Highland Street offers prime location to settle in Worcester for anyone wanting to live in the vibrant city center but still have the suburban atmosphere of Greendale and Tatnuck. Shops and cafes mix in seamlessly to the homes and provide residents with unique areas to spend mornings. Downtown and the Canal District are close by, and Shrewsbury Street is not too far away, making the Highland Street neighborhood a quiet, but lively, place.
College Hill achieved its namesake because of the college that dominates the neighborhood: The College of the Holy Cross. Any student or budding student who lives at or visits the university will immediately notice that the campus is, in fact, built along the side of one of Worcester’s seven hills. Founded in 1843 by Father James Fitton, Holy Cross stands as not only the largest university in the city, encompassing 52 acres of land, but also serves as one of the oldest and most prestigious Jesuit institutions in the country, alongside Boston College.
A beautiful view of the Worcester can be seen from the top of the Holy Cross campus, a point of contention that was actually written about in 1836, when the land was first purchased by Father Fitton. One might wonder how the view looked back in the 19th century – the Blackstone Canal snaking its way through a series of mills and factories versus today’s high-rises and I-290 traffic. Holy Cross stands out among the colleges in Worcester not only by being one of the oldest, but also by providing a sense of faith, history and pride to a neighborhood.

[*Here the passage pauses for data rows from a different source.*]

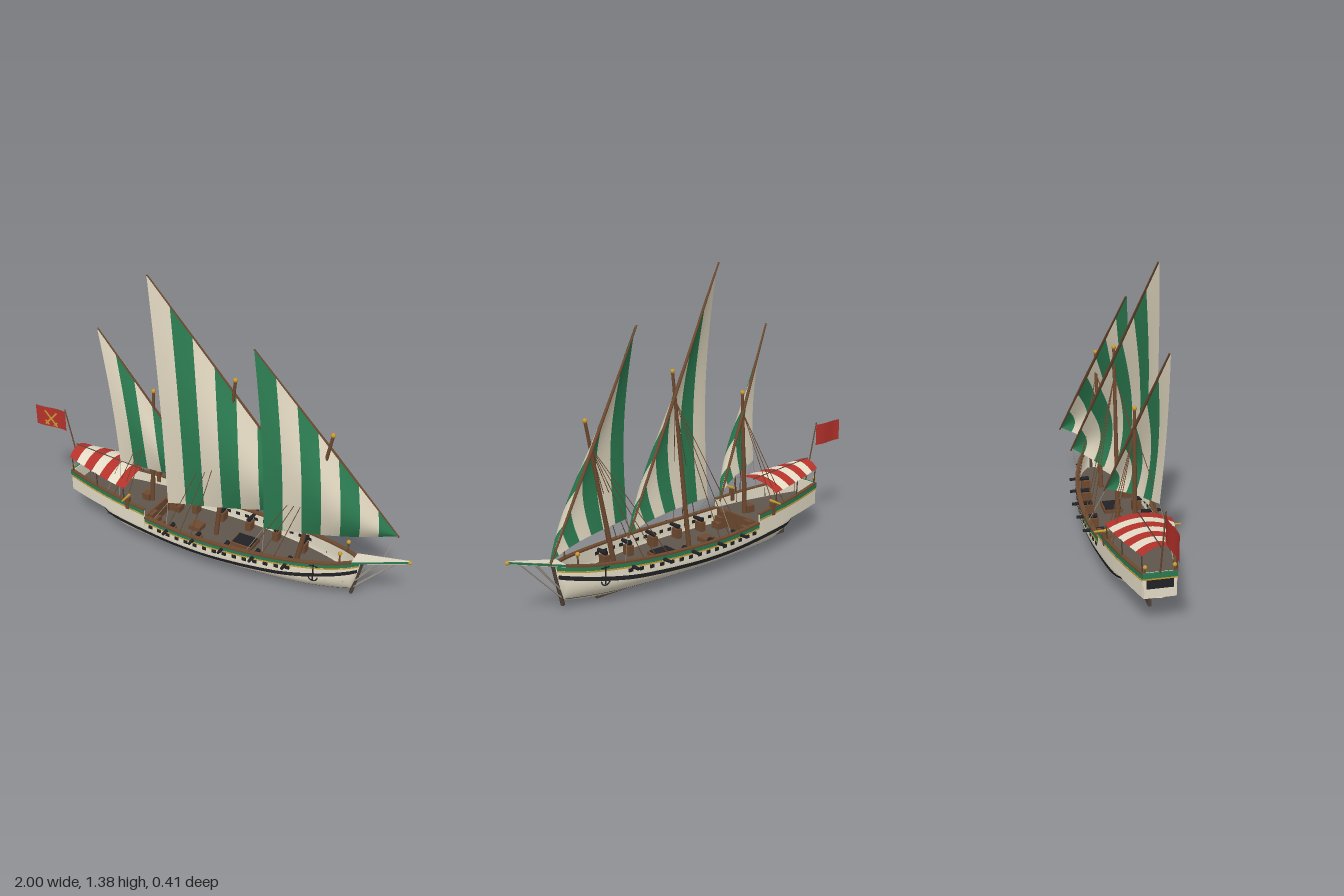
import * as THREE from 'three';

const mat = (name, color, side = THREE.FrontSide) => {
  const m = new THREE.MeshStandardMaterial({ color, side });
  m.name = name;
  return m;
};
const D = THREE.DoubleSide;
const V = (x, y, z) => new THREE.Vector3(x, y, z);

// Smooth monotone interpolation through a short table of [x, value]
function curve(t) {
  const n = t.length, d = [], m = [];
  for (let i = 0; i < n - 1; i++) d.push((t[i + 1][1] - t[i][1]) / (t[i + 1][0] - t[i][0]));
  for (let i = 0; i < n; i++) {
    const a = d[Math.max(0, i - 1)], b = d[Math.min(n - 2, i)];
    m.push(a * b <= 0 ? 0 : 2 * a * b / (a + b));
  }
  return (x) => {
    x = Math.min(Math.max(x, t[0][0]), t[n - 1][0]);
    let i = 0;
    while (i < n - 2 && x > t[i + 1][0]) i++;
    const h = t[i + 1][0] - t[i][0], s = (x - t[i][0]) / h, q = s * s, c = q * s;
    return (2 * c - 3 * q + 1) * t[i][1] + (c - 2 * q + s) * h * m[i] + (3 * q - 2 * c) * t[i + 1][1] + (c - q) * h * m[i + 1];
  };
}

// Hull lines: half beam, keel height, rail height, poop rail height
const beam = curve([[-0.75, 0.065], [-0.6, 0.102], [-0.45, 0.13], [-0.26, 0.151], [-0.1, 0.163], [0.05, 0.167], [0.2, 0.16], [0.4, 0.137], [0.55, 0.106], [0.65, 0.075], [0.72, 0.042], [0.77, 0.006]]);
const keelY = curve([[-0.75, 0.14], [-0.62, 0.127], [-0.55, 0.105], [-0.5, 0.06], [-0.45, 0.03], [-0.38, 0.01], [0.52, 0.01], [0.64, 0.022], [0.735, 0.045], [0.77, 0.16]]);
const rail = curve([[-0.75, 0.2], [-0.26, 0.175], [0, 0.166], [0.3, 0.171], [0.6, 0.186], [0.77, 0.203]]);
const poop = (x) => 0.25 - (x + 0.75) * 0.061;
const wale = curve([[-0.56, 0.114], [0, 0.088], [0.4, 0.1], [0.76, 0.15]]);
const width = (x, y) => {
  const s = Math.min(1, Math.max(0, (y - keelY(x)) / (0.6 * (rail(x) - keelY(x)))));
  return beam(x) * Math.pow(1 - (1 - s) * (1 - s), 0.75);
};
const steps = (a, b, n) => Array.from({ length: n + 1 }, (_, i) => a + (b - a) * i / n);

// Skin over a row of cross-sections
function skin(rings, { closed = false, flat = false, stripes = 0 } = {}) {
  const n = rings[0].length, idx = [], span = closed ? n : n - 1;
  for (let i = 0; i < rings.length - 1; i++)
    for (let j = 0; j < span; j++) {
      const a = i * n + j, b = i * n + (j + 1) % n;
      idx.push(a, b, a + n, b, b + n, a + n);
    }
  if (closed) for (const o of [0, (rings.length - 1) * n])
    for (let j = 1; j < n - 1; j++) idx.push(o, o + j, o + j + 1);
  let g = new THREE.BufferGeometry().setFromPoints(rings.flat());
  g.setIndex(idx);
  if (flat) g = g.toNonIndexed();
  g.computeVertexNormals();
  if (stripes) {
    const per = (rings.length - 1) / stripes * span * 6;
    for (let k = 0; k < stripes; k++) g.addGroup(k * per, per, k % 2);
  }
  return g;
}

export function createModel() {
  const root = new THREE.Group();
  root.name = 'sailingShip';
  const hullCream = mat('hullCream', 0xe4dcc6, D), sailCream = mat('sailCream', 0xddd4bd, D);
  const green = mat('green', 0x2b7a50, D), red = mat('red', 0xb5322b, D);
  const wood = mat('wood', 0x6e4a30, D), darkWood = mat('darkWood', 0x4f4338, D);
  const black = mat('black', 0x222226, D), gold = mat('gold', 0xc99a32, D);
  const deckMat = mat('deck', 0x5f554d, D), rope = mat('rope', 0xa0988a);

  const add = (name, g, m) => {
    const o = new THREE.Mesh(g, m);
    o.name = name;
    root.add(o);
    return o;
  };
  const box = (name, m, x, y, z, w, h, d) => {
    const o = add(name, new THREE.BoxGeometry(w, h, d), m);
    o.position.set(x, y, z);
    return o;
  };
  const ball = (name, m, x, y, z, r) => add(name, new THREE.SphereGeometry(r, 10, 8), m).position.set(x, y, z);
  const rod = (name, m, a, b, r0, r1 = r0, seg = 6) => {
    const o = add(name, new THREE.CylinderGeometry(r1, r0, a.distanceTo(b), seg), m);
    o.position.copy(a).lerp(b, 0.5);
    o.quaternion.setFromUnitVectors(V(0, 1, 0), b.clone().sub(a).normalize());
  };
  const both = (f) => [1, -1].forEach(f);

  // Painted band following both hull sides
  const band = (name, m, x0, x1, lo, hi, off) => both((s) => add(name, skin(steps(x0, x1, 48).map((x) =>
    [lo, hi].map((f) => V(x, f(x), s * (width(x, f(x)) + off))))), m));
  // Solid rail with a rectangular section along both sides
  const beamRail = (name, m, x0, x1, lo, hi, inn, out) => both((s) => add(name, skin(steps(x0, x1, 40).map((x) => {
    const w = width(x, hi(x)), i = s * Math.max(0, w + inn), o = s * (w + out);
    return [V(x, lo(x), i), V(x, lo(x), o), V(x, hi(x), o), V(x, hi(x), i)];
  }), { closed: true, flat: true }), m));
  const deck = (name, m, x0, x1, y) => add(name, skin(steps(x0, x1, 30).map((x) => {
    const w = width(x, y);
    return [V(x, y, w), V(x, y, -w)];
  })), m);

  // Hull shell
  add('hull', skin(steps(-0.75, 0.77, 90).map((x) => {
    const k = keelY(x), r = rail(x);
    return steps(-1, 1, 28).map((t) => {
      const y = k + (r - k) * Math.pow(Math.abs(t), 1.6);
      return V(x, y, Math.sign(t) * width(x, y));
    });
  })), hullCream);
  band('wale', black, -0.54, 0.762, (x) => wale(x) - 0.005, (x) => wale(x) + 0.014, 0.004);
  band('lowerLine', darkWood, -0.46, 0.73, () => 0.046, () => 0.05, 0.002);
  band('greenBand', green, -0.26, 0.768, (x) => rail(x) - 0.018, rail, 0.004);
  band('goldBand', gold, -0.26, 0.768, (x) => rail(x) - 0.025, (x) => rail(x) - 0.018, 0.005);
  beamRail('railCap', wood, -0.26, 0.768, rail, (x) => rail(x) + 0.008, -0.014, 0.007);
  box('keel', darkWood, 0.09, 0.007, 0, 0.96, 0.014, 0.014);
  rod('stem', darkWood, V(0.737, 0.02, 0), V(0.778, 0.205, 0), 0.009);
  box('rudder', darkWood, -0.56, 0.075, 0, 0.058, 0.13, 0.014);

  // Decks and poop
  deck('mainDeck', deckMat, -0.28, 0.745, 0.098);
  deck('poopDeck', deckMat, -0.745, -0.262, 0.178);
  beamRail('poopSide', hullCream, -0.745, -0.26, (x) => 0.146 - (x + 0.75) * 0.03, poop, -0.004, 0.004);
  band('poopGreenBand', green, -0.748, -0.26, (x) => poop(x) - 0.022, poop, 0.006);
  band('poopGoldBand', gold, -0.748, -0.26, (x) => poop(x) - 0.03, (x) => poop(x) - 0.022, 0.007);
  beamRail('poopCap', wood, -0.748, -0.26, poop, (x) => poop(x) + 0.006, -0.01, 0.008);
  box('poopBulkhead', wood, -0.264, 0.138, 0, 0.01, 0.084, 0.28);
  box('transom', hullCream, -0.744, 0.198, 0, 0.01, 0.11, 0.134);
  box('transomBand', green, -0.748, 0.242, 0, 0.008, 0.024, 0.142);
  box('transomPanel', black, -0.748, 0.206, 0, 0.006, 0.042, 0.11);
  box('transomGold', gold, -0.748, 0.228, 0, 0.009, 0.006, 0.142);

  // Beakhead
  const beak = (x) => { const t = (x - 0.74) / 0.245; return [0.2 + 0.07 * t, 0.034 * (1 - t) + 0.004]; };
  const beakSlab = (name, m, lo, hi, grow) => add(name, skin([0.74, 0.985].map((x) => {
    const [y, w] = beak(x), z = w + grow;
    return [V(x, y + lo, z), V(x, y + hi, z), V(x, y + hi, -z), V(x, y + lo, -z)];
  }), { closed: true, flat: true }), m);
  beakSlab('beak', hullCream, 0, 0.013, -0.001);
  beakSlab('beakSide', green, 0.002, 0.011, 0.001);
  ball('beakTip', gold, 0.986, 0.275, 0, 0.009);
  both((s) => {
    rod('bobstay', rope, V(0.748, 0.06, s * 0.006), V(0.93, 0.254, s * 0.006), 0.003);
    rod('beakBrace', rope, V(0.755, 0.1, s * 0.01), V(0.86, 0.235, s * 0.016), 0.003);
  });

  // Guns, oar ports and bulwark fittings
  both((s) => {
    for (const x of [-0.13, 0.015, 0.165, 0.315, 0.465]) {
      const w = width(x, 0.16);
      rod('cannon', black, V(x, 0.156, s * (w - 0.06)), V(x, 0.156, s * (w + 0.037)), 0.011, 0.007, 10);
      box('gunCarriage', wood, x, 0.122, s * (w - 0.045), 0.028, 0.046, 0.045);
    }
    for (let x = -0.225; x < 0.5; x += 0.05)
      box('oarPort', black, x, rail(x) - 0.036, s * (width(x, 0.13) + 0.001), 0.02, 0.015, 0.008);
    const w = width(-0.36, 0.23);
    box('swivelPost', wood, -0.36, 0.225, s * w, 0.02, 0.06, 0.022);
    rod('swivelGun', gold, V(-0.36, 0.262, s * (w - 0.015)), V(-0.36, 0.26, s * (w + 0.05)), 0.007, 0.004, 8);
    rod('bowPost', wood, V(0.69, 0.195, s * 0.05), V(0.69, 0.24, s * 0.05), 0.004);
    ball('bowLantern', gold, 0.69, 0.248, s * 0.05, 0.01);
    rod('lanternPost', wood, V(-0.742, 0.24, s * 0.06), V(-0.742, 0.272, s * 0.06), 0.003);
    ball('sternLantern', gold, -0.742, 0.278, s * 0.06, 0.009);
    // Anchor
    const az = width(0.59, 0.14) + 0.008;
    rod('anchorShank', black, V(0.59, 0.1, s * az), V(0.59, 0.185, s * az), 0.003);
    rod('anchorStock', black, V(0.57, 0.178, s * az), V(0.61, 0.178, s * az), 0.003);
    const fluke = add('anchorArms', new THREE.TorusGeometry(0.022, 0.003, 6, 12, Math.PI), black);
    fluke.position.set(0.59, 0.122, s * az);
    fluke.rotation.z = Math.PI;
    [0, 1, 2].forEach((i) => box('poopStep', wood, -0.25 + i * 0.02, 0.137 - i * 0.012, s * 0.09, 0.02, 0.08 - i * 0.024, 0.05));
  });
  // Deck fittings
  box('hatchCoaming', wood, 0.2, 0.106, 0, 0.11, 0.018, 0.09);
  box('hatchGrating', black, 0.2, 0.117, 0, 0.095, 0.006, 0.075);
  box('smallHatch', wood, -0.06, 0.108, 0, 0.06, 0.022, 0.06);
  box('wheelBox', wood, -0.34, 0.195, 0, 0.04, 0.035, 0.04);

  // Striped awning on posts
  const awnX = steps(-0.75, -0.375, 14);
  const awnY = (x) => 0.366 - (x + 0.745) * 0.08, awnW = (x) => beam(x) + 0.008;
  add('awning', skin(awnX.map((x) => steps(-1, 1, 12).map((t) => V(x, awnY(x) - 0.036 * t * t, t * awnW(x)))), { stripes: 7 }), [red, hullCream]);
  rod('awningRidge', darkWood, V(-0.76, 0.367, 0), V(-0.37, 0.336, 0), 0.003);
  for (const x of [-0.735, -0.56, -0.385]) both((s) =>
    rod('awningPost', darkWood, V(x, 0.18, s * (beam(x) - 0.004)), V(x, awnY(x) - 0.034, s * (awnW(x) - 0.004)), 0.003));

  // Flag with crossed blades on its front face
  rod('flagpole', wood, V(-0.746, 0.24, 0), V(-0.818, 0.545, 0), 0.004, 0.003);
  const wave = (x) => 0.005 * Math.sin((x + 0.82) * 32);
  add('flag', skin(steps(-1, -0.818, 12).map((x) => [V(x, 0.425, wave(x)), V(x, 0.532, wave(x))])), red);
  both((s) => {
    const blade = box('flagBlade', gold, -0.905, 0.475, 0.0065, 0.105, 0.009, 0.002);
    blade.rotation.z = s * 0.8;
    const hilt = box('flagHilt', gold, -0.905 - s * 0.026, 0.449, 0.007, 0.03, 0.008, 0.002);
    hilt.rotation.z = s * 0.8 + Math.PI / 2;
  });

  // Masts, yards, sails and rigging
  const rigs = [
    { name: 'mizzen', foot: V(-0.312, 0.178, 0), top: V(-0.288, 0.77, 0), peak: V(-0.52, 1.07, 0.09), tack: V(-0.07, 0.325, -0.08), clew: V(-0.44, 0.4, 0.075), n: 6, cols: [sailCream, green], belly: 0.048, sh: [-0.45, -0.41, -0.37] },
    { name: 'main', foot: V(0.045, 0.098, 0), top: V(0.136, 0.925, 0), peak: V(-0.23, 1.375, 0.115), tack: V(0.5, 0.31, -0.14), clew: V(-0.16, 0.265, 0.1), n: 8, cols: [sailCream, green], belly: 0.075, sh: [-0.13, -0.06, 0] },
    { name: 'fore', foot: V(0.465, 0.098, 0), top: V(0.6, 0.78, 0), peak: V(0.267, 1.135, 0.09), tack: V(0.88, 0.29, -0.14), clew: V(0.335, 0.28, 0.085), n: 7, cols: [green, sailCream], belly: 0.07, sh: [0.29, 0.35, 0.41] },
  ];
  for (const r of rigs) {
    rod(r.name + 'Mast', wood, r.foot, r.top, 0.012, 0.007, 10);
    ball(r.name + 'MastBall', gold, r.top.x, r.top.y + 0.006, 0, 0.011);
    const mid = r.peak.clone().lerp(r.tack, 0.55), back = V(-0.003, 0, -0.006);
    const ext = r.tack.clone().add(r.tack.clone().sub(r.peak).setLength(0.012));
    rod(r.name + 'YardUpper', wood, mid.clone().add(back), r.peak.clone().add(back), 0.008, 0.004, 8);
    rod(r.name + 'YardLower', wood, mid.clone().add(back), ext.add(back), 0.008, 0.004, 8);
    const dir = r.tack.clone().sub(r.clew), nrm = V(-dir.z, 0, dir.x).normalize();
    add(r.name + 'Sail', skin(steps(0, 1, r.n * 4).map((u) => steps(0, 1, 18).map((v) => {
      const p = r.peak.clone().lerp(r.tack, u).lerp(r.clew.clone().lerp(r.tack, u), v);
      p.x += 0.015 * Math.sin(Math.PI * v) * (1 - u);
      return p.addScaledVector(nrm, r.belly * (0.3 * Math.sin(Math.PI * v) * (1 - u) + 0.9 * Math.sin(2.7 * v) * Math.sin(Math.PI * Math.pow(u, 1.2))));
    })), { stripes: r.n }), r.cols);
    // Shrouds, sheets and tack line
    const hang = r.foot.clone().lerp(r.top, 0.85);
    const railAt = (x) => (x < -0.26 ? poop(x) : rail(x));
    both((s) => {
      for (const x of r.sh) rod(r.name + 'Shroud', wood, V(x, railAt(x), s * width(x, 0.17)), hang, 0.002, 0.0015, 5);
      const cx = r.clew.x + s * 0.04 - 0.02;
      rod(r.name + 'Sheet', rope, V(cx, railAt(cx), width(cx, 0.17) - 0.01), r.clew, 0.0015, 0.0015, 4);
    });
    const bow = r.tack.x > 0.7, tx = bow ? 0.86 : r.tack.x;
    rod(r.name + 'TackLine', rope, r.tack, V(tx, bow ? 0.24 : 0.17, bow ? 0 : -width(tx, 0.17)), 0.0015, 0.0015, 4);
  }
  return root;
}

Quinsigamond Village is also incorporated into this area. Strategically placed close to the Massachusetts Turnpike and with an atmosphere akin to that of Greendale, this section of the neighborhood is residential and quaint. The Swedes, whose influence left an indelible mark on the city, also settled in Quinsigamond Village. Pitched roofs and rectangular framed houses, much like those found in Greendale, also dot the streets of this neighborhood. Far from being entirely suburban or residential, Quinsigamond Village and College Hill are still within the borders of the city of Worcester. Public transportation or a quick car ride or even a walk, depending on which area of the neighborhood you live in, will take you anywhere in the city you want to go.
With shops, restaurants and nightlife abounding in the city, no matter where in Worcester you go or live, you’ll always find something interesting.
By Ryan Cashman